One of the big advantages of the Arduino development environment and runtime library is that it enables you to get started in microcontroller development without needing to know the details about the underlying microcontroller hardware. Of course there is nothing stopping you from learning how it works in more detail, but the Arduino project does not aim to do that so you rely on tutorials and articles that experienced users have produced, and the information supplied by the microcontroller manufacturers. By the time you are working at that low level, you should also consider the alternative development environments and runtime libraries available to you. Arduino's big strength is that it is designed to be suitable for novices to use, but that is IMO also its biggest weakness.

Thanks but please clarify me one more information - generally I have worked with 8051 and PIC development board so I state that I have worked with 8051 and PIC micro-controllers. But this does not seems to be the same case for Arduino.

The Arduino board that I am using is - http://arduino.cc/en/Main/ArduinoBoardUno which states that "The Arduino Uno is a microcontroller board based on the ATmega328" - so I am actually learning Atmel ATmega328 micro-controller. Then why again the main page states - "The microcontroller on the board is programmed using the Arduino programming language (based on Wiring) and the Arduino development environment (based on Processing)" Isn't it the language specific to ATmega328 micro-controller?

My confusion is that why we have its name as Arduino when the processor itself is not named as Arduino - is same regards to other micro-controller boards that I have worked is as mentioned above. As I understand that Arduino is a product using Atmel micro-controllers and build in circuits but its programming language is that for Atmel micro-controllers.

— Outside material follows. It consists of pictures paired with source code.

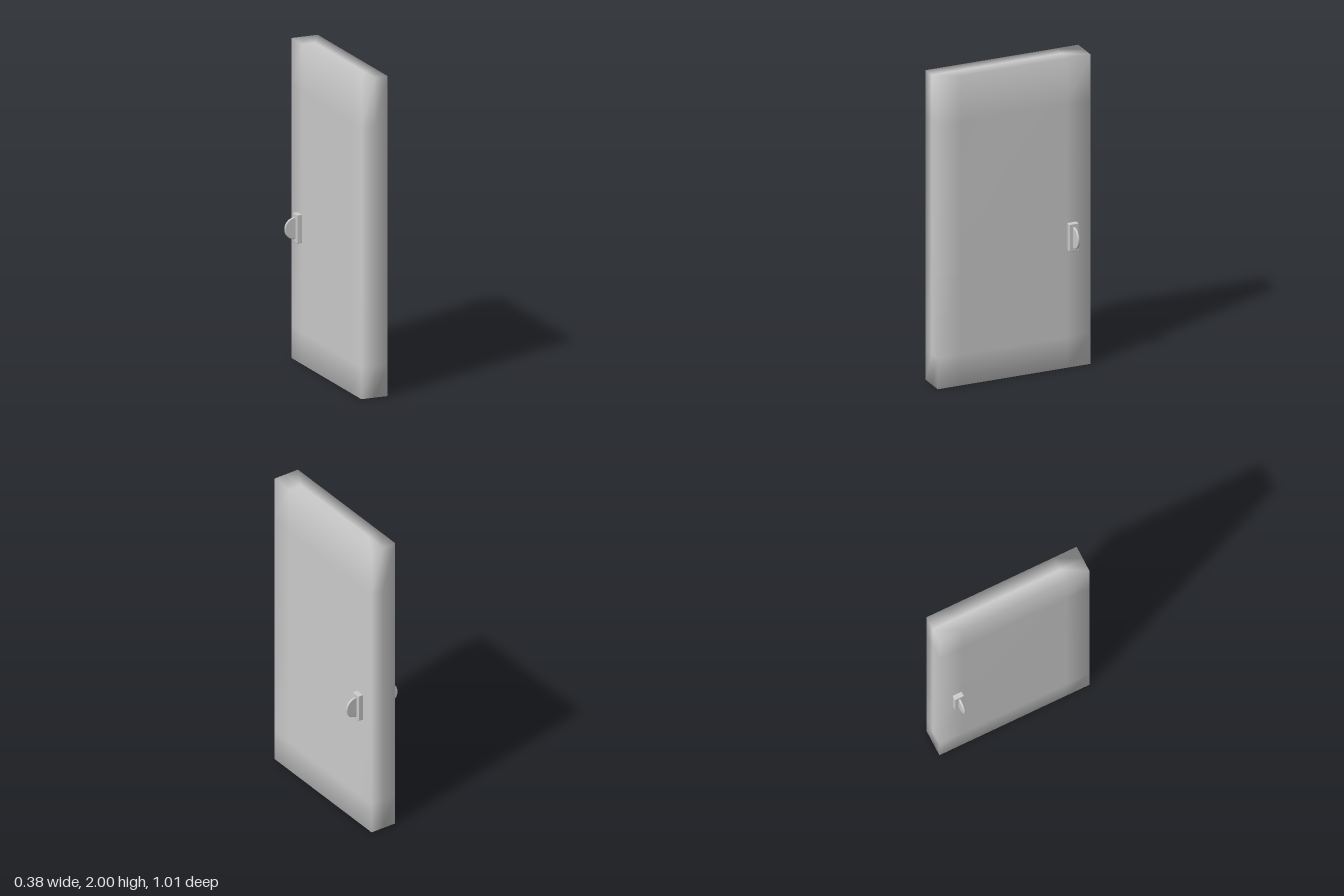
import * as THREE from 'three';
import { mergeVertices } from 'three/addons/utils/BufferGeometryUtils.js';
import { RoundedBoxGeometry } from 'three/addons/geometries/RoundedBoxGeometry.js';

const material = new THREE.MeshStandardMaterial({ color: 0xcccccc });

// Weld all corners so the shading flows softly over the edges
function soften(geometry) {
  geometry.deleteAttribute('normal');
  geometry.deleteAttribute('uv');
  const welded = mergeVertices(geometry, 1e-4);
  welded.computeVertexNormals();
  return welded;
}

function addMesh(parent, name, geometry) {
  const mesh = new THREE.Mesh(geometry, material);
  mesh.name = name;
  parent.add(mesh);
  return mesh;
}

// Slab with edge loops near its borders and faintly bulging broad faces
function slabGeometry() {
  const ys = [0, 0.2, 0.75, 1.3, 1.7, 2];
  const zs = [-0.505, -0.35, -0.15, 0.15, 0.35, 0.505];
  const geometry = new THREE.BoxGeometry(2, 5, 5, 2, 5, 5);
  const p = geometry.attributes.position;
  for (let i = 0; i < p.count; i++) {
    const row = Math.round(p.getY(i) + 2.5);
    const col = Math.round(p.getZ(i) + 2.5);
    const bulge = row === 3 && (col === 2 || col === 3) ? 0.004 : 0;
    p.setXYZ(i, p.getX(i) * (0.087 + bulge), ys[row], zs[col]);
  }
  return soften(geometry);
}

// Half-oval thumb turn lying in the x-y plane
function turnGeometry() {
  const shape = new THREE.Shape();
  shape.moveTo(0, -0.063);
  shape.lineTo(0.02, -0.063);
  shape.absellipse(0.02, 0, 0.061, 0.063, -Math.PI / 2, Math.PI / 2, false);
  shape.lineTo(0, 0.063);
  shape.closePath();
  const geometry = new THREE.ExtrudeGeometry(shape, {
    depth: 0.006, bevelThickness: 0.004, bevelSize: 0.005, bevelSegments: 2, curveSegments: 20,
  });
  geometry.translate(0, 0, -0.003);
  return soften(geometry);
}

export function createModel() {
  const door = new THREE.Group();
  door.name = 'door';
  addMesh(door, 'slab', slabGeometry());

  // The same handle on both broad faces
  const plate = new RoundedBoxGeometry(0.036, 0.178, 0.062, 2, 0.004);
  const turn = turnGeometry();
  for (const side of [1, -1]) {
    const handle = new THREE.Group();
    handle.name = side > 0 ? 'leftHandle' : 'rightHandle';
    addMesh(handle, 'plate', plate).position.x = 0.1;
    addMesh(handle, 'thumbTurn', turn).position.x = 0.102;
    handle.position.set(0, 0.846, -0.384);
    if (side < 0) handle.rotation.y = Math.PI;
    door.add(handle);
  }
  return door;
}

I hear people say that I have worked with ARM, PIC, ATmel - cause they are micro-controllers but when I say I am working with Arduino which is not a micro-controller and is an open-source electronics prototyping platform based on flexible, easy-to-use hardware and software - hence in actual is it that I am working with Atmel - right?

uunniixx: ...when I say I am working with Arduino which is not a micro-controller and is an open-source electronics prototyping platform based on flexible, easy-to-use hardware and software - hence in actual is it that I am working with Atmel - right?

That's an odd perspective for someone named "uunniixx".

The RISC architecture among the 8-bit AVR components is not all that different. What really changes is the number of ports, IO pins, how functions are overlapped on the IO pins, the amount of memory. They are all programmed in C/C++ (or assembler) using the same Compiler. So if you wanted to, you could say you are working on an Atmel 8-bit RISC architecture with an easy to use hardware platform.

Get over it … just enjoy the project.

…R

uunniixx:
I hear people say that I have worked with ARM, PIC, ATmel - cause they are micro-controllers but when I say I am working with Arduino which is not a micro-controller and is an open-source electronics prototyping platform based on flexible, easy-to-use hardware and software - hence in actual is it that I am working with Atmel - right?

C, C++ are high level languages, used to write softwares that will run on several processors. The compiler knows the target and produces the low-level code for it, if it has the libraries needed. Example : I also use a PIC32 from chipkit, with "mpide" IDE - Most programs that I've written for the UNO will compile for the UNO32 - Some won't : the "sofwareserial" library is not implemented for the PIC32, I can't use it in my uno32 programs ..... If you want to write your soft in assembly language, then yes, there are a lot of differences between each processors, and you have to learn the assembly for the family processors (actually, the processor) you want to use.

Edit : sure you still need to learn what is related to your controller family, the way to use the inputs/outputs, the words the compiler understands (pinMode, digitalWrite.....), the pins that are used for communications, interrupts etc.... but there are IDE projects that try to make this more "universal" http://uecide.org/